Names that are familiar (Susan Wojcicki, CEO Youtube, Mary Barra, CEO General Motors, Whitney Wolfe Herd, CEO Bumble) and some that may not be as well-known (Janet Liriano, COO MadeMan, Ambika Singh, CEO Armoire, Karen Young, Founder of Oui The People) have all been through various moments of crisis and even controversy in their respective companies and careers. And for some, it is the resilience they developed from a young age that equipped them to be in the position they are today.

When Lisa Su was 10 years old, she used to take apart her brother’s remote-control cars and put them back together.

Three decades later, the electrical engineer-turned-CEO took charge of chip maker Advanced Micro Devices as its stock plummeted.

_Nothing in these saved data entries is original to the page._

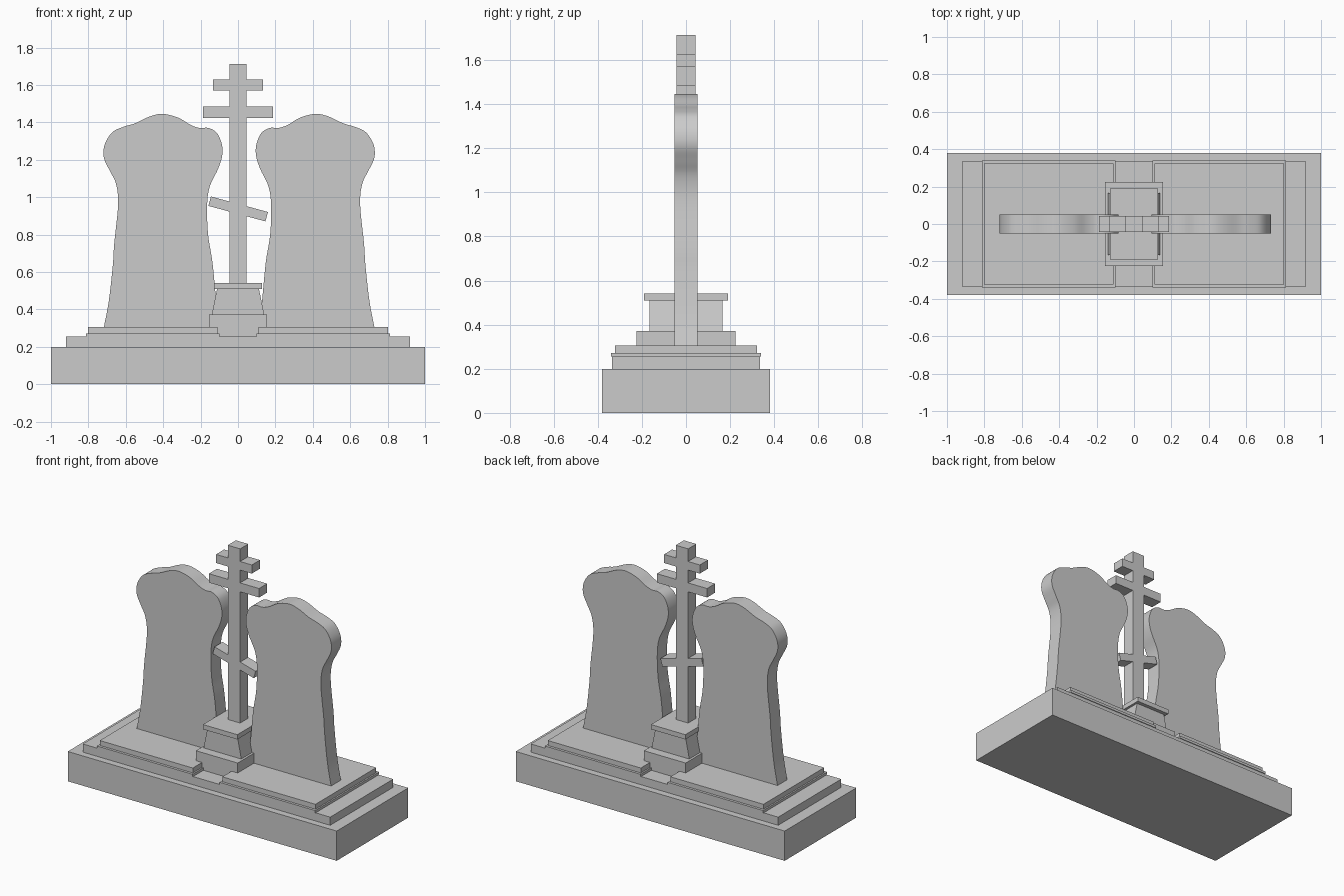
import bpy, bmesh, math
from mathutils import Vector

if "Cube" in bpy.data.objects:
    bpy.data.objects.remove(bpy.data.objects["Cube"])


def mesh_object(name, bm):
    bmesh.ops.recalc_face_normals(bm, faces=bm.faces)
    me = bpy.data.meshes.new(name)
    bm.to_mesh(me)
    bm.free()
    ob = bpy.data.objects.new(name, me)
    bpy.context.collection.objects.link(ob)
    return ob


def prism(name, outline, depth):
    """Extrude an x/z outline symmetrically along y (depth = half thickness)."""
    bm = bmesh.new()
    face = bm.faces.new([bm.verts.new((x, -depth, z)) for x, z in outline])
    ext = bmesh.ops.extrude_face_region(bm, geom=[face])
    moved = [v for v in ext["geom"] if isinstance(v, bmesh.types.BMVert)]
    bmesh.ops.translate(bm, verts=moved, vec=(0, 2 * depth, 0))
    return mesh_object(name, bm)


def box(name, x0, x1, depth, z0, z1):
    return prism(name, [(x0, z0), (x1, z0), (x1, z1), (x0, z1)], depth)


def smooth_path(points, steps=5):
    """Catmull-Rom curve through an open list of points."""
    p = [Vector(q) for q in points]
    p = [2 * p[0] - p[1]] + p + [2 * p[-1] - p[-2]]
    out = []
    for a, b, c, d in zip(p, p[1:], p[2:], p[3:]):
        for i in range(steps):
            t = i / steps
            out.append(0.5 * (2 * b + (c - a) * t + (2 * a - 5 * b + 4 * c - d) * t * t
                              + (3 * b - a - 3 * c + d) * t ** 3))
    out.append(p[-2])
    return [tuple(v) for v in out]


# Stepped foundation
box("foundation", -1, 1, 0.38, 0, 0.2)
box("foundation_step", -0.92, 0.92, 0.335, 0.2, 0.255)

# Outline of the left headstone, from outer foot over the crown to inner foot
stone = smooth_path([
    (-0.717, 0.305), (-0.69, 0.45), (-0.669, 0.64), (-0.662, 0.75), (-0.641, 0.96),
    (-0.652, 1.07), (-0.685, 1.14), (-0.714, 1.20), (-0.719, 1.25), (-0.705, 1.30),
    (-0.668, 1.35), (-0.61, 1.377), (-0.55, 1.395), (-0.47, 1.432), (-0.401, 1.445),
    (-0.32, 1.425), (-0.255, 1.387), (-0.205, 1.37), (-0.158, 1.37), (-0.112, 1.342),
    (-0.086, 1.28), (-0.085, 1.22), (-0.107, 1.15), (-0.150, 1.06), (-0.165, 0.96),
    (-0.160, 0.80), (-0.137, 0.655), (-0.118, 0.46), (-0.102, 0.305)])

# Paired plinth slabs and headstones
for side, sign, shift in (("left", 1, 0), ("right", -1, 0.012)):
    box(f"{side}_plinth_lower", -0.812 * sign, -0.10 * sign, 0.34, 0.255, 0.272)
    box(f"{side}_plinth_upper", -0.802 * sign, -0.11 * sign, 0.323, 0.272, 0.305)
    head = prism(f"{side}_headstone", [(x * sign + shift, z) for x, z in stone], 0.052)
    bpy.ops.object.select_all(action="DESELECT")
    head.select_set(True)
    bpy.context.view_layer.objects.active = head
    bpy.ops.object.shade_smooth_by_angle(angle=math.radians(40))

# Pedestal between the headstones
box("pedestal_foot", -0.155, 0.155, 0.225, 0.255, 0.372)
prism("pedestal_neck", [(-0.14, 0.372), (0.14, 0.372), (0.112, 0.51), (-0.112, 0.51)], 0.165)
box("pedestal_cap", -0.128, 0.128, 0.19, 0.51, 0.542)

# Three-barred cross
box("cross_post", -0.046, 0.046, 0.043, 0.542, 1.713)
box("cross_top_bar", -0.133, 0.133, 0.043, 1.57, 1.628)
box("cross_main_bar", -0.187, 0.187, 0.043, 1.424, 1.484)
bar = box("cross_slanted_bar", -0.158, 0.158, 0.0425, -0.026, 0.026)
bar.location = (0.001, 0, 0.937)
bar.rotation_euler.y = math.radians(15.2)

She took the company apart, put it back together, and boosted share prices by more than 1,300% in six years.

“Run toward the hardest problems,” says Su, expanding on one of her greatest life lessons. “This approach has helped me to learn a tremendous amount from both success and failure.”

Characteristics that HBR’s survey respondents rated as most important in a crisis include:

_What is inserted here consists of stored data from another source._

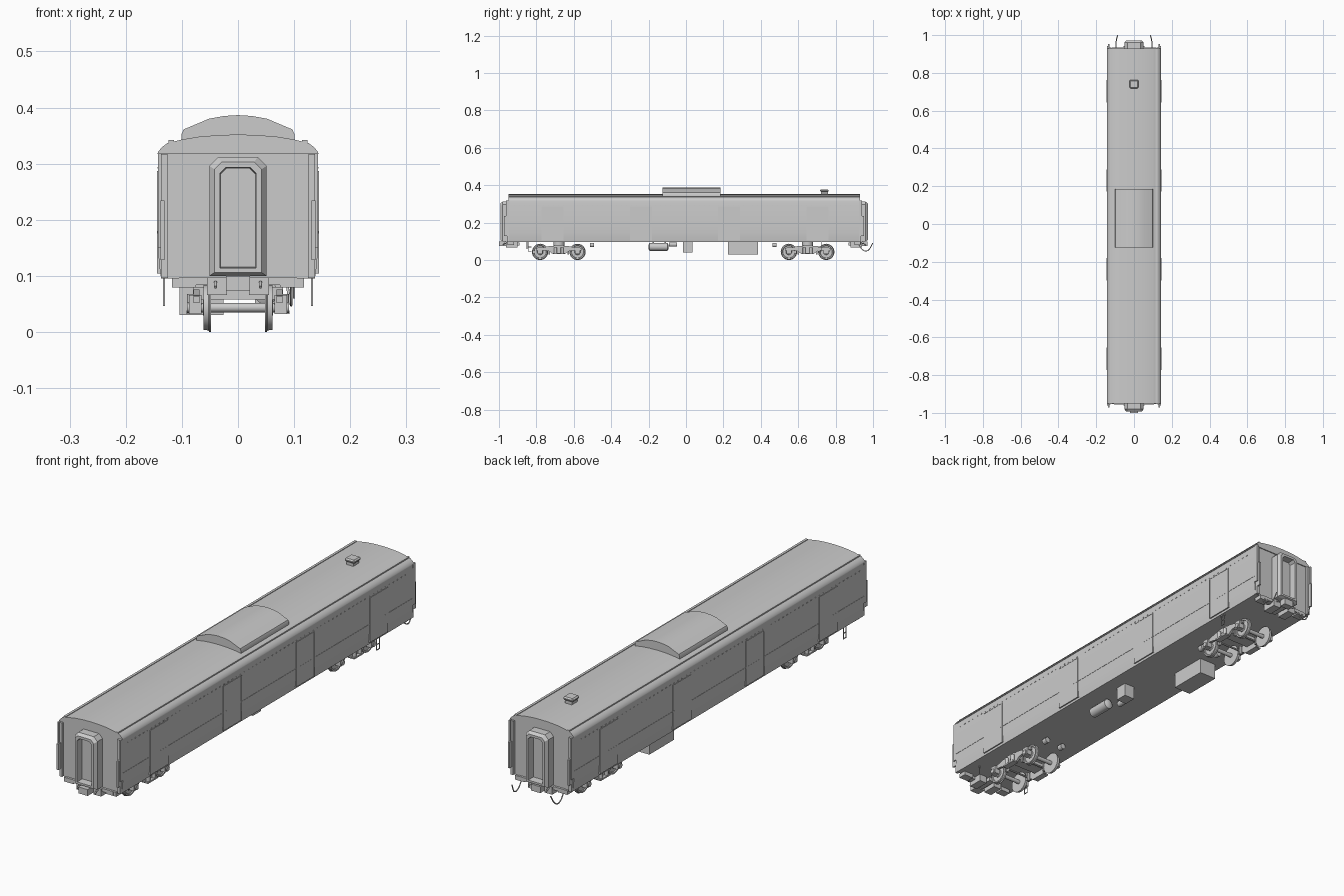
import bpy, bmesh, math
from mathutils import Vector

if "Cube" in bpy.data.objects:
    bpy.data.objects.remove(bpy.data.objects["Cube"])


def finish(name, bm, smooth=False):
    bmesh.ops.recalc_face_normals(bm, faces=bm.faces)
    me = bpy.data.meshes.new(name)
    bm.to_mesh(me)
    bm.free()
    ob = bpy.data.objects.new(name, me)
    bpy.context.collection.objects.link(ob)
    if smooth:
        bpy.ops.object.select_all(action='DESELECT')
        ob.select_set(True)
        bpy.context.view_layer.objects.active = ob
        bpy.ops.object.shade_smooth_by_angle(angle=math.radians(35))
    return ob


def loft(name, rings, smooth=False):
    """Join closed rings of 3D points and cap both ends."""
    bm = bmesh.new()
    vs = [[bm.verts.new(p) for p in r] for r in rings]
    n = len(vs[0])
    for a, b in zip(vs, vs[1:]):
        for i in range(n):
            bm.faces.new((a[i], a[(i + 1) % n], b[(i + 1) % n], b[i]))
    bm.faces.new(vs[0])
    bm.faces.new(vs[-1])
    return finish(name, bm, smooth)


def box(name, x0, x1, y0, y1, z0, z1):
    r = [(x0, z0), (x1, z0), (x1, z1), (x0, z1)]
    return loft(name, [[(x, y, z) for x, z in r] for y in (y0, y1)])


def turned(name, centre, axis, prof, seg=20):
    """Solid of revolution: prof is (offset along axis, radius)."""
    c = Vector(centre)
    rings = []
    for t, r in prof:
        ring = []
        for i in range(seg):
            a = 2 * math.pi * i / seg
            u, v = r * math.cos(a), r * math.sin(a)
            ring.append(c + Vector({'X': (t, u, v), 'Y': (u, t, v), 'Z': (u, v, t)}[axis]))
        rings.append(ring)
    return loft(name, rings, True)


def rod(name, centre, axis, half, r, seg=14):
    return turned(name, centre, axis, [(-half, r), (half, r)], seg)


def pipe(name, pts, r, kind='POLY'):
    cu = bpy.data.curves.new(name, 'CURVE')
    cu.dimensions = '3D'
    cu.bevel_depth = r
    cu.bevel_resolution = 1
    cu.use_fill_caps = True
    sp = cu.splines.new(kind)
    sp.points.add(len(pts) - 1)
    for p, q in zip(sp.points, pts):
        p.co = (*q, 1)
    if kind == 'NURBS':
        sp.use_endpoint_u = True
        sp.order_u = 3
        sp.resolution_u = 5
    ob = bpy.data.objects.new(name, cu)
    bpy.context.collection.objects.link(ob)
    return ob


def along_y(name, half, y0, y1, smooth=False):
    """Mirror a right-hand (x, z) profile and run it along the car."""
    prof = half + [(-x, z) for x, z in reversed(half) if x > 0]
    return loft(name, [[(x, y, z) for x, z in prof] for y in (y0, y1)], smooth)


Y0, Y1 = -0.95, 0.93

# Body shell, roof, raised roof pod
along_y('body_shell', [(0.137, 0.095), (0.1405, 0.12), (0.1425, 0.15), (0.1425, 0.3),
                       (0.1405, 0.318)], Y0 + 0.004, Y1 - 0.004, True)
along_y('roof', [(0.1435, 0.317), (0.1425, 0.321), (0.136, 0.329), (0.126, 0.3365), (0.1, 0.343),
                 (0.07, 0.348), (0.035, 0.351), (0, 0.352)], Y0, Y1, True)
along_y('roof_pod', [(0.101, 0.338), (0.101, 0.352), (0.097, 0.361), (0.052, 0.38), (0.025, 0.385),
                     (0, 0.3865)], -0.125, 0.185, True)

# Roof vent
box('vent_neck', -0.015, 0.015, 0.722, 0.758, 0.348, 0.366)
vent = box('vent_cap', -0.023, 0.023, 0.717, 0.763, 0.364, 0.378)
m = vent.modifiers.new('bevel', 'BEVEL')
m.width = 0.005

for s in (-1, 1):
    def sbox(name, xa, xb, *r):
        return box(name, min(s * xa, s * xb), max(s * xa, s * xb), *r)

    # Roof rails, belt moulding, rivet row
    sbox('roof_rail', 0.114, 0.124, Y0, Y1, 0.333, 0.342)
    sbox('belt_moulding', 0.141, 0.1436, Y0 + 0.004, Y1 - 0.004, 0.176, 0.18)
    riv = sbox('rivet_row', 0.142, 0.1438, Y0 + 0.03, Y0 + 0.037, 0.291, 0.294)
    arr = riv.modifiers.new('array', 'ARRAY')
    arr.use_relative_offset = False
    arr.use_constant_offset = True
    arr.constant_offset_displace = (0, 0.026, 0)
    arr.count = 70

    # Doors with raised edge frames
    for y in (-0.713, -0.24, 0.23, 0.703):
        a, b = y - 0.059, y + 0.059
        sbox('door', 0.138, 0.1434, a, b, 0.104, 0.284)
        for ya in (a, b - 0.003):
            sbox('door_edge', 0.138, 0.1446, ya, ya + 0.003, 0.104, 0.287)
        sbox('door_header', 0.138, 0.1446, a, b, 0.284, 0.287)

    for e in (-1, 1):
        ye = Y0 if e < 0 else Y1

        def ebox(name, xa, xb, da, db, z0, z1):
            ys = sorted((ye + e * da, ye + e * db))
            return sbox(name, xa, xb, *ys, z0, z1)

        # Corner posts, grab handles, beam brackets and steps
        ebox('corner_post', 0.125, 0.1375, -0.01, 0.006, 0.096, 0.316)
        ebox('post_strip', 0.136, 0.1425, -0.006, 0.012, 0.15, 0.318)
        ebox('grab_plate', 0.131, 0.138, 0, 0.022, 0.128, 0.234)
        ebox('beam_bracket', 0.02, 0.055, -0.05, 0.012, 0.066, 0.097)
        ebox('corner_step', 0.075, 0.118, -0.03, 0.004, 0.079, 0.096)
        pipe('drawgear_hook', [(s * 0.04, ye + e * d, z) for d, z in
                               ((0, 0.09), (0.02, 0.088), (0.03, 0.08))], 0.003)
        rod('floor_reservoir', (s * 0.04, -0.503 if e < 0 else 0.473, 0.08), 'Y', 0.011, 0.012)

# Gangway frames with recessed doors, and couplers
for e in (-1, 1):
    ye = Y0 if e < 0 else Y1

    def ring(w, z0, z1, c, d):
        q = [(w, z0), (w, z1 - c), (w - c, z1), (c - w, z1), (-w, z1 - c), (-w, z0)]
        return [(x, ye + e * d, z) for x, z in q]

    loft('gangway', [ring(0.051, 0.1, 0.312, 0.016, -0.005), ring(0.051, 0.1, 0.312, 0.016, 0.03),
                     ring(0.042, 0.106, 0.303, 0.013, 0.042), ring(0.032, 0.114, 0.293, 0.01, 0.042),
                     ring(0.03, 0.116, 0.291, 0.009, 0.012)])
    ys = sorted((ye - e * 0.06, ye + e * 0.04))
    box('coupler_shank', -0.012, 0.012, *ys, 0.078, 0.094)
    ys = sorted((ye + e * 0.012, ye + e * (0.05 if e < 0 else 0.04)))
    box('coupler_head', -0.021, 0.021, *ys, 0.074, 0.1)
    ys = sorted((ye - e * 0.02, ye + e * 0.005))
    box('buffer_beam', -0.105, 0.105, *ys, 0.084, 0.097)

# Hanging cables at the rear
for s in (-1, 1):
    x = s * 0.095
    pipe('rear_cable', [(x, 0.91, 0.09), (x, 0.925, 0.082), (x, 0.94, 0.055), (x, 0.965, 0.045),
                        (x - s * 0.004, 0.985, 0.06), (x - s * 0.008, 0.998, 0.09)], 0.0025, 'NURBS')

# Stirrup steps
for x, y in ((0.132, 0.715), (-0.132, -0.835)):
    for d in (-0.01, 0.008):
        box('stirrup_leg', x - 0.0015, x + 0.0015, y + d, y + d + 0.002, 0.046, 0.1)
    for z in (0.046, 0.068):
        box('stirrup_rung', x - 0.0015, x + 0.0015, y - 0.01, y + 0.01, z, z + 0.003)
pipe('brake_lever', [(0.1, -0.85, 0.097), (0.1, -0.85, 0.06)], 0.002)

# Underfloor equipment
box('battery_box', -0.104, -0.026, 0.225, 0.385, 0.03, 0.097)
box('control_box', 0.03, 0.078, -0.015, 0.036, 0.04, 0.097)
turned('air_tank', (0.05, -0.147, 0.07), 'Y',
       [(-0.053, 0.012), (-0.047, 0.021), (0.047, 0.021), (0.053, 0.012)])
rod('brake_cylinder', (0.0, -0.07, 0.083), 'Y', 0.022, 0.012)
for y in (-0.18, -0.115):
    box('tank_strap', 0.045, 0.055, y, y + 0.008, 0.08, 0.097)

# Bogies
R = 0.0435
for yc in (-0.68, 0.65):
    box('bolster', -0.08, 0.08, yc - 0.025, yc + 0.025, 0.058, 0.08)
    rod('centre_pivot', (0, yc, 0.088), 'Z', 0.012, 0.03)
    for d in (-0.1, 0.1):
        rod('axle', (0, yc + d, R), 'X', 0.088, 0.0085)
        for s in (-1, 1):
            turned('wheel', (s * 0.055, yc + d, R), 'X',
                   [(-s * 0.0065, R), (-s * 0.004, R), (-s * 0.002, 0.0405), (s * 0.0065, 0.04),
                    (s * 0.0065, 0.034), (s * 0.003, 0.032), (s * 0.003, 0.016), (s * 0.007, 0.014)], 28)
            box('axle_box', s * 0.076 - 0.011, s * 0.076 + 0.011,
                yc + d - 0.014, yc + d + 0.014, 0.032, 0.066)
            rod('axle_cap', (s * 0.088, yc + d, R), 'X', 0.003, 0.01)
    for s in (-1, 1):
        # Side frame: dropped middle between the axle boxes
        half = [(0, 0.034), (0.035, 0.034), (0.055, 0.048), (0.085, 0.052), (0.122, 0.052),
                (0.122, 0.064), (0.08, 0.068), (0.045, 0.076), (0, 0.076)]
        prof = half + [(-y, z) for y, z in reversed(half) if y > 0]
        loft('side_frame', [[(x, yc + y, z) for y, z in prof] for x in (s * 0.069, s * 0.079)])
        for d in (-0.018, 0.018):
            rod('spring', (s * 0.083, yc + d, 0.052), 'Z', 0.016, 0.008)
        box('spring_plank', min(s * 0.066, s * 0.092), max(s * 0.066, s * 0.092),
            yc - 0.032, yc + 0.032, 0.032, 0.038)
        for d in (-0.05, 0.05):
            box('brake_shoe', s * 0.055 - 0.006, s * 0.055 + 0.006, yc + d - 0.004, yc + d + 0.004,
                0.03, 0.066)
    for d in (-0.05, 0.05):
        rod('brake_beam', (0, yc + d, 0.045), 'X', 0.06, 0.004, 8)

  • Inspires and motivates
  • Communicates powerfully
  • Collaboration/teamwork
  • Relationship building

To unpack some of these leadership competencies and more, OnDeck gathered 15 quotes from female founders like Su, and took them apart to see what makes them work.

The Fall Guy

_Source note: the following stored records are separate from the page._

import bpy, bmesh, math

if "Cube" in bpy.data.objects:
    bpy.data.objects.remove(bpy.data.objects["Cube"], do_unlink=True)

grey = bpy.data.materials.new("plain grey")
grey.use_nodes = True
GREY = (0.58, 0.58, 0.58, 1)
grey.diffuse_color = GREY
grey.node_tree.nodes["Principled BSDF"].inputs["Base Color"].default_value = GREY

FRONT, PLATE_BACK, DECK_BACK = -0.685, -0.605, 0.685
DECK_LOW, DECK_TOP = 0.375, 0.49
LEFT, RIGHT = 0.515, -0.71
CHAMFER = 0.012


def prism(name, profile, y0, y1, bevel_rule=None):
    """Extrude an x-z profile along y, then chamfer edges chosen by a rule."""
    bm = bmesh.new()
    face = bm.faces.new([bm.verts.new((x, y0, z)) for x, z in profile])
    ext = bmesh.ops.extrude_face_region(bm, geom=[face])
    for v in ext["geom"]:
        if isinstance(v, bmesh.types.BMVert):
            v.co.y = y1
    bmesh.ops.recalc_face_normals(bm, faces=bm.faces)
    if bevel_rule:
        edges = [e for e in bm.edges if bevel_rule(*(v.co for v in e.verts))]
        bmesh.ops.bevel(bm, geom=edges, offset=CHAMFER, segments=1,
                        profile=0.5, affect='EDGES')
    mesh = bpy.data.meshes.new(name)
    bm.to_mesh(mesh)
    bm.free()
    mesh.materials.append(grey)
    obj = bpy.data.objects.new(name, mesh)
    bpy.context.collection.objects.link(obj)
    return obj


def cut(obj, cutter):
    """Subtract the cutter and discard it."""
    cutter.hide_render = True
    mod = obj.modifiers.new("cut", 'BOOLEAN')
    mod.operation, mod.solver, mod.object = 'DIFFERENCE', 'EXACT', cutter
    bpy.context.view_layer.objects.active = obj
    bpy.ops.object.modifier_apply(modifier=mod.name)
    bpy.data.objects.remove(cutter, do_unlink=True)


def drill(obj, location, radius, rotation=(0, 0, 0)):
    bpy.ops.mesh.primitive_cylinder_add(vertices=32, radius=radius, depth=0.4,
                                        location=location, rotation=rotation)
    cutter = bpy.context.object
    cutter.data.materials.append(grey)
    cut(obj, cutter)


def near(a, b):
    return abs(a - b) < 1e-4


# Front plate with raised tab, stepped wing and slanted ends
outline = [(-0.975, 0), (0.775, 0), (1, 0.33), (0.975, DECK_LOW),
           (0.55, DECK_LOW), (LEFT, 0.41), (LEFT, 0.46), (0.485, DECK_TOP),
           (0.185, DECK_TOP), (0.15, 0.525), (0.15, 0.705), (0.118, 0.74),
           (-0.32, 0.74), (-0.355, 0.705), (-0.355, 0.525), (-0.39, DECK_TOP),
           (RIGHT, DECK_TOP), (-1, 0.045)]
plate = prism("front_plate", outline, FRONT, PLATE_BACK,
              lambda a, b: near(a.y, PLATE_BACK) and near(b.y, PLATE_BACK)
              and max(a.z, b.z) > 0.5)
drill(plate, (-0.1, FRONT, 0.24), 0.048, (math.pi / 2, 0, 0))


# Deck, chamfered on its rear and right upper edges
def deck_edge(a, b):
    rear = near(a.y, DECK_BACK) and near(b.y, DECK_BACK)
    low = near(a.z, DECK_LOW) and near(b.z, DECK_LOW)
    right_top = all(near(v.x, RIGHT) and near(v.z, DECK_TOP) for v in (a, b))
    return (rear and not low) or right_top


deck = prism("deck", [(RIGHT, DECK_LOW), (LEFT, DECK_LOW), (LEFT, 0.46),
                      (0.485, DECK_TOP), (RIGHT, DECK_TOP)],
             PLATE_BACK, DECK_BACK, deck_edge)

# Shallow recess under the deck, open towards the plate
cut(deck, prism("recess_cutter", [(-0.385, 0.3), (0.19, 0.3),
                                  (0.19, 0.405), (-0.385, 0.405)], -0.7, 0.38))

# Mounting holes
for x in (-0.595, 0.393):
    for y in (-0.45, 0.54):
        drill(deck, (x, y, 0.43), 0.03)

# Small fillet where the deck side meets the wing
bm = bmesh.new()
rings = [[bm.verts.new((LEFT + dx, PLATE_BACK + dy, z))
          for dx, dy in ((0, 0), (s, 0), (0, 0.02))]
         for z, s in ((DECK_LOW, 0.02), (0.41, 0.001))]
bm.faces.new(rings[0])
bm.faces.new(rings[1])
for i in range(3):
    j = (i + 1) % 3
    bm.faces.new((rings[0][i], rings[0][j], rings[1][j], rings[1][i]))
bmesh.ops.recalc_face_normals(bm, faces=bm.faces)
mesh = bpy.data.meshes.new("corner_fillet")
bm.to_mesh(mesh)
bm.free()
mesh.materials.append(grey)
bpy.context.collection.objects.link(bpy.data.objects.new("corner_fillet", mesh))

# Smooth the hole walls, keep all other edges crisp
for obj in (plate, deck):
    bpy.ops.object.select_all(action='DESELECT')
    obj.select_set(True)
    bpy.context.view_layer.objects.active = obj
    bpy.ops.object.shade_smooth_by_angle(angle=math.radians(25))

A running theme through OnDeck’s research is that humility and fallibility go a long way.

“When you accept that failure is a good thing, it can actually be a huge propeller toward success,” as Bumble founder Whitney Wolfe Herd says.

There’s a lesson in every failure. Each one takes you closer to a desirable outcome – even if the route might not be the one you intended. Accept your mistakes, rather than riding over them, and you become more adaptable in the future.

True confidence comes from knowing you’ve studied the angles – including finding out what doesn’t work. It also comes from knowing your limits: “It’s okay to admit what you don’t know,” says Mary Barra, CEO of General Motors. “It’s okay to ask for help. And it’s more than okay to listen to the people you lead – in fact, it’s essential.”

Barra’s point indicates another general trend in our research: successful leaders are team-oriented.

Nurture talent, and your collective success will be greater than if you shoot for the headlines as a lone superstar. A team maintained by support, trust, and understanding lightens the burden on the leader. And a leader that capitalizes on the diverse strengths of their teammates expands what is possible for their business:

“Building a good team requires you to hire people that may know more in a certain subject than you do,” says Helen Robertson, Franchise Owner of Expedia Cruises. “Find individuals who have a diverse set of skills and experiences and feel free to rely on them for advice and responsibilities.”

Putting the XX/XY in Team

OnDeck’s conclusions are echoed in an analysis of gender differences in leadership effectiveness, written by the Chief Talent Scientist at ManpowerGroup and Cindy Gallop, CEO and self-proclaimed “Michael Bay of business”.

They argue that male domination in leadership roles creates a learning block in business and politics – especially because women are demonstrably more effective as leaders. Indeed, men may rise to leadership roles more often than women because society misreads overconfidence and apparent infallibility as ‘symptoms’ of success. Often, brash confidence is just a symptom of the Dunning-Kruger effect.

Women feel they must emulate men to get to the top, when it would be better if the men at the top emulated women. The writers highlight humility, empathy, self-knowledge, and the elevation of others among the leadership lessons (most) men can learn from (most) women.

Of course, we’ve all got a lot to learn from each other. From our successes and our failures. But for an instant business school effect, try starting with these 15 lessons from successful leaders, as shown in the infographic below:

Comments are closed.